*EXERCISE*: Only one span of the listing below should come back. It runs from the line with "profile = under[::-1]" through the line with "w = (1 + cos(a)) / 2", and each of its lines must be reproduced exactly.

####################

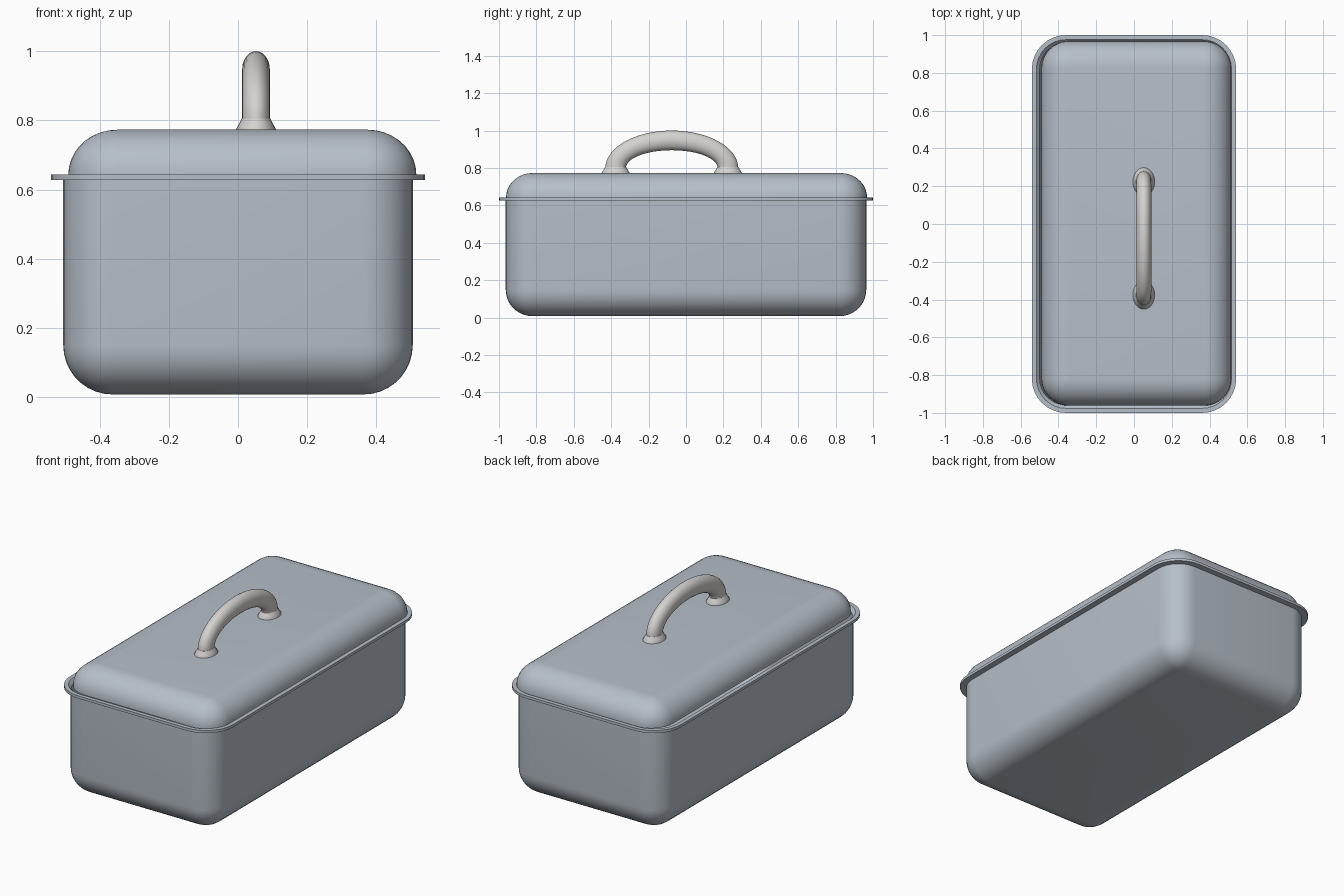
import bpy, bmesh, math
from math import sin, cos, pi

if "Cube" in bpy.data.objects:
    bpy.data.objects.remove(bpy.data.objects["Cube"])


def material(name, rgb):
    m = bpy.data.materials.new(name)
    m.diffuse_color = (*rgb, 1)
    m.use_nodes = True
    m.node_tree.nodes["Principled BSDF"].inputs["Base Color"].default_value = m.diffuse_color
    return m


STEEL = material("blue grey metal", (0.47, 0.52, 0.58))
HANDLE = material("pale warm grey", (0.66, 0.65, 0.63))


def loft(name, rings, mat, angle=35):
    """Skin a list of equal-length point loops and cap both ends."""
    bm = bmesh.new()
    loops = [[bm.verts.new(p) for p in ring] for ring in rings]
    n = len(loops[0])
    for a, b in zip(loops, loops[1:]):
        for i in range(n):
            j = (i + 1) % n
            bm.faces.new((a[i], a[j], b[j], b[i]))
    bm.faces.new(loops[0])
    bm.faces.new(loops[-1])
    bmesh.ops.remove_doubles(bm, verts=bm.verts, dist=0.0004)
    bmesh.ops.recalc_face_normals(bm, faces=bm.faces)
    me = bpy.data.meshes.new(name)
    bm.to_mesh(me)
    bm.free()
    me.materials.append(mat)
    ob = bpy.data.objects.new(name, me)
    bpy.context.collection.objects.link(ob)
    bpy.ops.object.select_all(action='DESELECT')
    ob.select_set(True)
    bpy.context.view_layer.objects.active = ob
    bpy.ops.object.shade_smooth_by_angle(angle=math.radians(angle))
    return ob


def rounded(hx, hy, r, inset, z, cx=0, cy=0, seg=8):
    """Rounded rectangle loop, inset from its nominal outline."""
    rr = max(r - inset, 0.002)
    ax, ay = hx - inset - rr, hy - inset - rr
    pts = []
    for q, (sx, sy) in enumerate([(1, 1), (-1, 1), (-1, -1), (1, -1)]):
        for k in range(seg + 1):
            a = (q + k / seg) * pi / 2
            pts.append((cx + sx * ax + rr * cos(a), cy + sy * ay + rr * sin(a), z))
    return pts


N = 9
quarter = [i / N * pi / 2 for i in range(N + 1)]

# Pan: outer bowl, folded flange, then the inner wall and floor
R, T = 0.142, 0.012
profile = [(R * (1 - sin(a)), 0.008 + R * (1 - cos(a))) for a in quarter]
profile += [(0, 0.627), (-0.036, 0.627), (-0.036, 0.643), (-0.012, 0.643), (0.006, 0.625)]
profile += [(T + (R - T) * (1 - cos(a)), 0.02 + (R - T) * (1 - sin(a))) for a in quarter]
loft("pan", [rounded(0.505, 0.964, 0.145, d, z) for d, z in profile], STEEL)

# Lid: domed shell sitting slightly off centre on the flange
profile = [(0.142 * (1 - cos(a)), 0.643 + 0.13 * sin(a)) for a in quarter]
under = [(0.012 + 0.13 * (1 - cos(a)), 0.637 + 0.124 * sin(a)) for a in quarter]
profile = under[::-1] + [(0, 0.637)] + profile
loft("lid", [rounded(0.503, 0.965, 0.145, d, z, 0.0125, 0.003) for d, z in profile], STEEL)

# Handle arch: tube swept between an inner and an outer half ellipse
HX, HY, HZ = 0.052, -0.076, 0.80
rings = []
for i in range(33):
    t = pi * i / 32
    oy, oz = 0.355 * cos(t), 0.20 * sin(t)
    iy, iz = 0.245 * cos(t), 0.095 * sin(t)
    ring = []
    for k in range(24):
        a = 2 * pi * k / 24
        w = (1 + cos(a)) / 2
        ring.append((HX + 0.04 * sin(a), HY + iy + (oy - iy) * w, HZ + iz + (oz - iz) * w))
    rings.append(ring)
loft("handle_arch", rings, HANDLE)

# Handle feet: flared oval collars
for label, side in (("front", -1), ("back", 1)):
    rings = []
    for rx, ry, z in [(0.058, 0.075, 0.765), (0.058, 0.075, 0.774), (0.049, 0.065, 0.79), (0.041, 0.056, 0.806)]:
        rings.append([(HX + rx * cos(2 * pi * k / 24),
                       HY + side * 0.30 + ry * sin(2 * pi * k / 24), z) for k in range(24)])
    loft("handle_foot_" + label, rings, HANDLE)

####################

*TASK SOLUTION*:
profile = under[::-1] + [(0, 0.637)] + profile
loft("lid", [rounded(0.503, 0.965, 0.145, d, z, 0.0125, 0.003) for d, z in profile], STEEL)

# Handle arch: tube swept between an inner and an outer half ellipse
HX, HY, HZ = 0.052, -0.076, 0.80
rings = []
for i in range(33):
    t = pi * i / 32
    oy, oz = 0.355 * cos(t), 0.20 * sin(t)
    iy, iz = 0.245 * cos(t), 0.095 * sin(t)
    ring = []
    for k in range(24):
        a = 2 * pi * k / 24
        w = (1 + cos(a)) / 2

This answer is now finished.